╭──
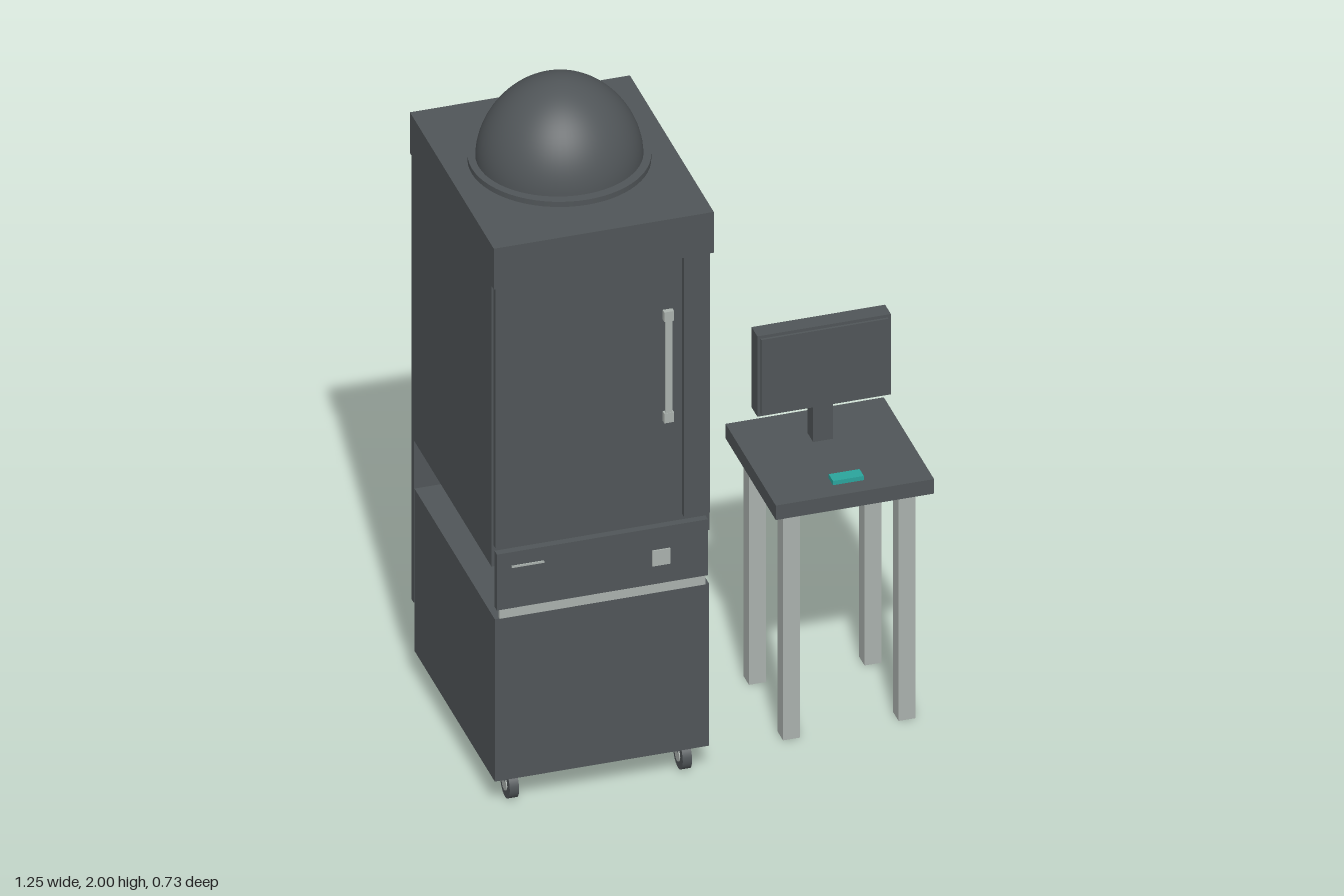
import * as THREE from 'three';

export function createModel() {
  const model = new THREE.Group();
  const mat = (name, color) => {
    const m = new THREE.MeshStandardMaterial({ color });
    m.name = name;
    return m;
  };
  const dark = mat('charcoal', 0x505558);
  const light = mat('light grey', 0xaab1ad);
  const teal = mat('teal', 0x2aa49c);

  const add = (parent, name, geometry, material, x = 0, y = 0, z = 0) => {
    const mesh = new THREE.Mesh(geometry, material);
    mesh.name = name;
    mesh.position.set(x, y, z);
    parent.add(mesh);
    return mesh;
  };
  // Box given by its lower and upper limits on each axis
  const box = (parent, name, material, x0, x1, y0, y1, z0, z1) =>
    add(parent, name, new THREE.BoxGeometry(x1 - x0, y1 - y0, z1 - z0), material,
      (x0 + x1) / 2, (y0 + y1) / 2, (z0 + z1) / 2);
  const group = (name) => {
    const g = new THREE.Group();
    g.name = name;
    model.add(g);
    return g;
  };

  // Cabinet housing: lower case, upper case, cap and rear panel, open gap between
  const cabinet = group('cabinet');
  box(cabinet, 'lowerCase', dark, -0.617, -0.02, 0.085, 0.59, -0.345, 0.352);
  box(cabinet, 'upperCase', dark, -0.621, -0.014, 0.745, 1.625, -0.345, 0.335);
  box(cabinet, 'topCap', dark, -0.624, -0.011, 1.625, 1.752, -0.363, 0.365);
  box(cabinet, 'rearPanel', dark, -0.619, -0.016, 0.235, 1.625, -0.363, -0.345);
  box(cabinet, 'rearSupport', dark, -0.5, -0.14, 0.59, 0.745, -0.345, -0.303);

  // Door, side strip and handle
  box(cabinet, 'door', dark, -0.615, -0.097, 0.81, 1.622, 0.335, 0.351);
  box(cabinet, 'doorSideStrip', dark, -0.09, -0.017, 0.81, 1.622, 0.335, 0.351);
  const handle = group('doorHandle');
  box(handle, 'handleBar', light, -0.145, -0.126, 1.12, 1.465, 0.359, 0.365);
  for (const y of [1.12, 1.435])
    box(handle, 'handleFoot', light, -0.149, -0.122, y, y + 0.03, 0.351, 0.366);

  // Front control panel with slot, button and lower trim
  const panel = group('controlPanel');
  box(panel, 'panelFace', dark, -0.614, -0.026, 0.622, 0.796, 0.34, 0.361);
  box(panel, 'slot', light, -0.573, -0.483, 0.748, 0.754, 0.36, 0.364);
  box(panel, 'button', light, -0.182, -0.132, 0.68, 0.728, 0.36, 0.365);
  box(panel, 'trimStrip', light, -0.605, -0.032, 0.592, 0.622, 0.345, 0.357);

  // Dome on its flange
  const dome = group('dome');
  dome.position.set(-0.319, 0, -0.016);
  add(dome, 'flange', new THREE.CylinderGeometry(0.244, 0.244, 0.016, 64), dark, 0, 1.76, 0);
  const profile = [];
  for (let i = 0; i <= 24; i++) {
    const a = (i / 24) * Math.PI / 2;
    profile.push(new THREE.Vector2(
      0.224 * Math.pow(Math.max(Math.cos(a), 0), 1.06), 0.234 * Math.pow(Math.sin(a), 1.06)));
  }
  profile[24].x = 0;
  const shell = add(dome, 'domeShell', new THREE.LatheGeometry(profile, 64), dark, 0, 1.766, 0);
  shell.scale.z = 0.965;

  // Casters
  for (const x of [-0.559, -0.077]) {
    for (const z of [-0.297, 0.3]) {
      const caster = group('caster');
      caster.position.set(x, 0, z);
      box(caster, 'casterPlate', dark, -0.025, 0.025, 0.074, 0.085, -0.025, 0.025);
      for (const s of [-1, 1])
        box(caster, 'casterFork', dark, s * 0.016 - 0.003, s * 0.016 + 0.003, 0.055, 0.076, -0.012, 0.012);
      const wheel = add(caster, 'wheel', new THREE.CylinderGeometry(0.042, 0.042, 0.026, 28), dark, 0, 0.042, 0);
      wheel.rotation.z = Math.PI / 2;
      const hub = add(caster, 'wheelHub', new THREE.CylinderGeometry(0.02, 0.02, 0.032, 20), light, 0, 0.042, 0);
      hub.rotation.z = Math.PI / 2;
    }
  }

  // Side table
  const table = group('table');
  box(table, 'tableTop', dark, 0.182, 0.623, 0.72, 0.765, -0.134, 0.302);
  for (const x of [0.241, 0.563])
    for (const z of [-0.065, 0.231])
      box(table, 'tableLeg', light, x - 0.0235, x + 0.0235, 0, 0.72, z - 0.0235, z + 0.0235);

  // Monitor on its stand
  const monitor = group('monitor');
  box(monitor, 'monitorBody', dark, 0.217, 0.589, 0.878, 1.128, -0.017, 0.033);
  box(monitor, 'monitorScreen', dark, 0.226, 0.58, 0.887, 1.119, 0.033, 0.04);
  box(monitor, 'monitorStand', dark, 0.375, 0.431, 0.765, 0.955, -0.026, 0.025);

  // Small hand-held device on the table
  box(model, 'handDevice', teal, 0.358, 0.444, 0.765, 0.778, 0.213, 0.25);

  return model;
}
╰──
§ Activity:
Write out, exactly as they appear, the lines from the one containing "for (const x of [0.241, 0.563])" through the last line of the records above, both included, and nothing more.

§ Result of this task:
  for (const x of [0.241, 0.563])
    for (const z of [-0.065, 0.231])
      box(table, 'tableLeg', light, x - 0.0235, x + 0.0235, 0, 0.72, z - 0.0235, z + 0.0235);

  // Monitor on its stand
  const monitor = group('monitor');
  box(monitor, 'monitorBody', dark, 0.217, 0.589, 0.878, 1.128, -0.017, 0.033);
  box(monitor, 'monitorScreen', dark, 0.226, 0.58, 0.887, 1.119, 0.033, 0.04);
  box(monitor, 'monitorStand', dark, 0.375, 0.431, 0.765, 0.955, -0.026, 0.025);

  // Small hand-held device on the table
  box(model, 'handDevice', teal, 0.358, 0.444, 0.765, 0.778, 0.213, 0.25);

  return model;
}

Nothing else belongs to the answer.